While Adams’ presentation eloquently addressed the issues surrounding the Royal Vic’s reuse for a non-healthcare purpose, she also noted her disappointment that a way had not been found to keep the Royal Vic as a hospital. “If we can afford to gut the Royal Vic to remake it as a university, why couldn’t we gut it to remake it as a hospital?,” she asked.
The new MUHC, located west of downtown, cast a large shadow over the proceedings. While none of the presenters directly examined its architecture, Mary Hunter and Tamar Tembeck (both from McGill University) came closest with their insightful survey of public art in the new hospital. The MUHC’s funding model was subject to a scathing condemnation
by the University of Waterloo’s Heather Whiteside, who denounced the recent rise of Public-Private Partnerships (P3s) in Canadian healthcare projects. The disastrous dénouement of the MUHC’s P3 process continues to shock those familiar with its details. Whiteside’s stance is unequivocal: not only do P3s fail to reduce inefficiency, “P3s themselves are corruption.” Private-sector financing is more expensive and risks are never truly transferred to the private partners, leaving taxpayers to pay extra when P3s work as they should and on the hook when they don’t.
While the colloquium focused on hospitals, both the first and last presenters questioned their central role in our healthcare system—especially in the present fiscal environment, where hospitals compete for scarce funding with clinics and other primary care vehicles. Gregory Marchildon of the University of Toronto noted how—in spite of the general assumption that hospitals play too great a role in healthcare—successive healthcare reforms have often simply reinforced hospital-centric models. This sentiment was echoed by Damian Contandriopoulos of the Université de Montréal, who charted the rocky future facing hospitals over the coming decades and questioned their utility in delivering healthcare outcomes efficiently.
The difficulty of managing and funding our healthcare system—widely acknowledged as the cornerstone of Canada’s postwar social democracy—looms large. While the controversies surrounding the new MUHC will likely subside with time (the successful incorporation of the former Royal Vic into the McGill campus would certainly help), the Canadian hospital will remain an urgent matter.
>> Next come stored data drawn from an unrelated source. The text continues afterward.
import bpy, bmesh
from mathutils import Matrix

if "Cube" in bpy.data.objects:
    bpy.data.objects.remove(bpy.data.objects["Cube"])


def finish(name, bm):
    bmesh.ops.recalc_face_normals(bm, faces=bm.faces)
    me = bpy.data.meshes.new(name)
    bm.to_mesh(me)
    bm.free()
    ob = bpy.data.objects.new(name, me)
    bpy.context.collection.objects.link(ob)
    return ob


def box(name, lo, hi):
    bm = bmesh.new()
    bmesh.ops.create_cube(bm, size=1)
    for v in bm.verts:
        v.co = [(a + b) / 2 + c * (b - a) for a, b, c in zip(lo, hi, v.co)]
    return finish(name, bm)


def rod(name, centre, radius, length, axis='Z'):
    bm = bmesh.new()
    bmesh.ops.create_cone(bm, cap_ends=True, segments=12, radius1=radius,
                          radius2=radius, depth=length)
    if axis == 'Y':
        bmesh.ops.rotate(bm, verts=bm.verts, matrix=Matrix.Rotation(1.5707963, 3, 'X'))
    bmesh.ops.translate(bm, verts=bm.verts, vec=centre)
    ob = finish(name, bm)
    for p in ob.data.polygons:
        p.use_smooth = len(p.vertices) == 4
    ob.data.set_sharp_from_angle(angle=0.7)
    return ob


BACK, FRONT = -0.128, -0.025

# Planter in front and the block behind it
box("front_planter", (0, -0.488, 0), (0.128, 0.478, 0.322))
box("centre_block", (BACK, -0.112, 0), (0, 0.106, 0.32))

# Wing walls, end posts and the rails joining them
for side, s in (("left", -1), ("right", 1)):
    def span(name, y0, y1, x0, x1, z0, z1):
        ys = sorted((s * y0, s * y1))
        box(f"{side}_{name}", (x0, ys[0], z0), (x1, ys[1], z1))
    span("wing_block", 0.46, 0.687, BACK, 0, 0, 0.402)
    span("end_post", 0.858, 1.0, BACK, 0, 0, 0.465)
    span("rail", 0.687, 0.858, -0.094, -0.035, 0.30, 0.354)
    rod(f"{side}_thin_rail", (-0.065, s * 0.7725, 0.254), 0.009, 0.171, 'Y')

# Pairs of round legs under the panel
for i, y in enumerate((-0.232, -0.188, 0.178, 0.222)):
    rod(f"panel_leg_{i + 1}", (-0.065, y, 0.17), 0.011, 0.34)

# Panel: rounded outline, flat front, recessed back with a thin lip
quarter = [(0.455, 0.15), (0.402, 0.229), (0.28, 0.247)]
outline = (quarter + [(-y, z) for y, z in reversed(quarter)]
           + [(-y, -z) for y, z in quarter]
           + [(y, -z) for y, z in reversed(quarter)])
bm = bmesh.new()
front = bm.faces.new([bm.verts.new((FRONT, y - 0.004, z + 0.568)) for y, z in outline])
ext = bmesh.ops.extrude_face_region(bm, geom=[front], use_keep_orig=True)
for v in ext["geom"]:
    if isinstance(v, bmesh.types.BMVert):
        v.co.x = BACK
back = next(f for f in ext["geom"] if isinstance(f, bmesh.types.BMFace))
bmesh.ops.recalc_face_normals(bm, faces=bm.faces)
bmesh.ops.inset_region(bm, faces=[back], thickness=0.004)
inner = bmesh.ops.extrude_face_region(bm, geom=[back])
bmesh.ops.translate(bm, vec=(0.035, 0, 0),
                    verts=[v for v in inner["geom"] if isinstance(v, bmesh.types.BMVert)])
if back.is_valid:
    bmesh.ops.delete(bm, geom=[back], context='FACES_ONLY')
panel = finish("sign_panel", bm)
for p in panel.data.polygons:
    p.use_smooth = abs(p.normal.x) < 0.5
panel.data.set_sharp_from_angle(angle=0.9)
Held at the McCord Museum on October 1-2, 2015, the Hospital / Hôpital colloquium was jointly organized by McGill University’s Institute for Health and Social Policy and the Centre for Interdisciplinary Research on Montréal.
Peter Sealy is a doctoral candidate at Harvard University.